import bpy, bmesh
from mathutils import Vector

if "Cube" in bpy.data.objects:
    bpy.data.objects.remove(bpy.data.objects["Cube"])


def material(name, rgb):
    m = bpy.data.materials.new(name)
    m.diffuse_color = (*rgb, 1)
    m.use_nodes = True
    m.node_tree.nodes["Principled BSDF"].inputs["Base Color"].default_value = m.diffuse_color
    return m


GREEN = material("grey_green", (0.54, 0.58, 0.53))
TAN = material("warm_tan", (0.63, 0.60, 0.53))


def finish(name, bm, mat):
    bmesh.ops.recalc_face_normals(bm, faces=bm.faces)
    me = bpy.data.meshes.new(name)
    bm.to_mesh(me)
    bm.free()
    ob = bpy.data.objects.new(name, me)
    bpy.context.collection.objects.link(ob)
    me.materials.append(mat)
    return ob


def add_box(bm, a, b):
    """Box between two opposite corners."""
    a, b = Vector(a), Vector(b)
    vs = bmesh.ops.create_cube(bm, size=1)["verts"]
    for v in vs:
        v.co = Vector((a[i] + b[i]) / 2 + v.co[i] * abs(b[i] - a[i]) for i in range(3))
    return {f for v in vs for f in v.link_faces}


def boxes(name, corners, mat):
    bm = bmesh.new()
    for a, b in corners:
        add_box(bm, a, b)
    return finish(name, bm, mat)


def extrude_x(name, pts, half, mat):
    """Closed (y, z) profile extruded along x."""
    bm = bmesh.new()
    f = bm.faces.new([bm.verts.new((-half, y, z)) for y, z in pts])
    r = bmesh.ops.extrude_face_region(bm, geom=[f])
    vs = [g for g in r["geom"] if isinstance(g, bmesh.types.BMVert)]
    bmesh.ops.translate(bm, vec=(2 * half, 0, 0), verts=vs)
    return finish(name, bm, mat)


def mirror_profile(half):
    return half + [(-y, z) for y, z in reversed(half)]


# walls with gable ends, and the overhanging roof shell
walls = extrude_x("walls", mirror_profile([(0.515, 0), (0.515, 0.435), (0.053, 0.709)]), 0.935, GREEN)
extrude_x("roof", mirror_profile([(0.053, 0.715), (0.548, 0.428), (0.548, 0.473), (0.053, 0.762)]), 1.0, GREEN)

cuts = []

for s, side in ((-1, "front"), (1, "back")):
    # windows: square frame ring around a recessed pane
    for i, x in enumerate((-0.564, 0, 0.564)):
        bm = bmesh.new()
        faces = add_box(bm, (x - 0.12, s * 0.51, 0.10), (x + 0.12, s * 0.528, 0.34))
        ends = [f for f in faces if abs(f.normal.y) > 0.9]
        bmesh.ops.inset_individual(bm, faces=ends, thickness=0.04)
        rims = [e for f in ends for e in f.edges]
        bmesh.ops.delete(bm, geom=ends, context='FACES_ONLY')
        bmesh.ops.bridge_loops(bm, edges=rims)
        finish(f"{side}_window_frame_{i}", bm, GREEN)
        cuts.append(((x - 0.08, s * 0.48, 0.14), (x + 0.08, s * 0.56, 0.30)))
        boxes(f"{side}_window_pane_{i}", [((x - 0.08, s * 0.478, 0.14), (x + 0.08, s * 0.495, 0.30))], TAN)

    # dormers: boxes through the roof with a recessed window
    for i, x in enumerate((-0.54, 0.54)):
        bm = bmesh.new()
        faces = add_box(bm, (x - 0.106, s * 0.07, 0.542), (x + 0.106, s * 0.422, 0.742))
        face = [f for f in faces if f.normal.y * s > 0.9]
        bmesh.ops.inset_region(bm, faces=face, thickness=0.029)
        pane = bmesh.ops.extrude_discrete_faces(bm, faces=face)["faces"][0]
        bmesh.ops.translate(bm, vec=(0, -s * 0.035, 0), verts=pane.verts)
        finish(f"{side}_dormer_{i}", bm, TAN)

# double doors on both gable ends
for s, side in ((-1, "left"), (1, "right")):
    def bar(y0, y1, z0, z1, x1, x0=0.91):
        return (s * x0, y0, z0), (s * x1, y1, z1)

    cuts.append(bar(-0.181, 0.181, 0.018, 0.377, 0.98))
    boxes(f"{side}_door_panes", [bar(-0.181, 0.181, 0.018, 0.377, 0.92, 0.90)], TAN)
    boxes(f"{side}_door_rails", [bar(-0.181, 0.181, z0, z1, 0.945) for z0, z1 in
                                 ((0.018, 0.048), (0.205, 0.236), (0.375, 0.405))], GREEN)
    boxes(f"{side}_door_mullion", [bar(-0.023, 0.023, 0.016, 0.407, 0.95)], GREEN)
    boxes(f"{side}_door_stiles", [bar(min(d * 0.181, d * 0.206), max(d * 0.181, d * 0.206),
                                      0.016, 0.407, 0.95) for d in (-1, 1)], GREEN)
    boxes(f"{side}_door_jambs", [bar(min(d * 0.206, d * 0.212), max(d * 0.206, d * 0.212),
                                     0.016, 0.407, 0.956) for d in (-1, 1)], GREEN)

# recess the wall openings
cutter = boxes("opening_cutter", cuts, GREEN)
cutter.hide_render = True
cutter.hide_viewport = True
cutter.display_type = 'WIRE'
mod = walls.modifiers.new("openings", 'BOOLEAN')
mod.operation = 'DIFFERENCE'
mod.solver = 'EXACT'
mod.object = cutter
------------------------
▸ **PROBLEM**
Scan the material above for "half". Copy every line where it appears.

▸ **FINAL ANSWER**
def extrude_x(name, pts, half, mat):
    f = bm.faces.new([bm.verts.new((-half, y, z)) for y, z in pts])
    bmesh.ops.translate(bm, vec=(2 * half, 0, 0), verts=vs)
def mirror_profile(half):
    return half + [(-y, z) for y, z in reversed(half)]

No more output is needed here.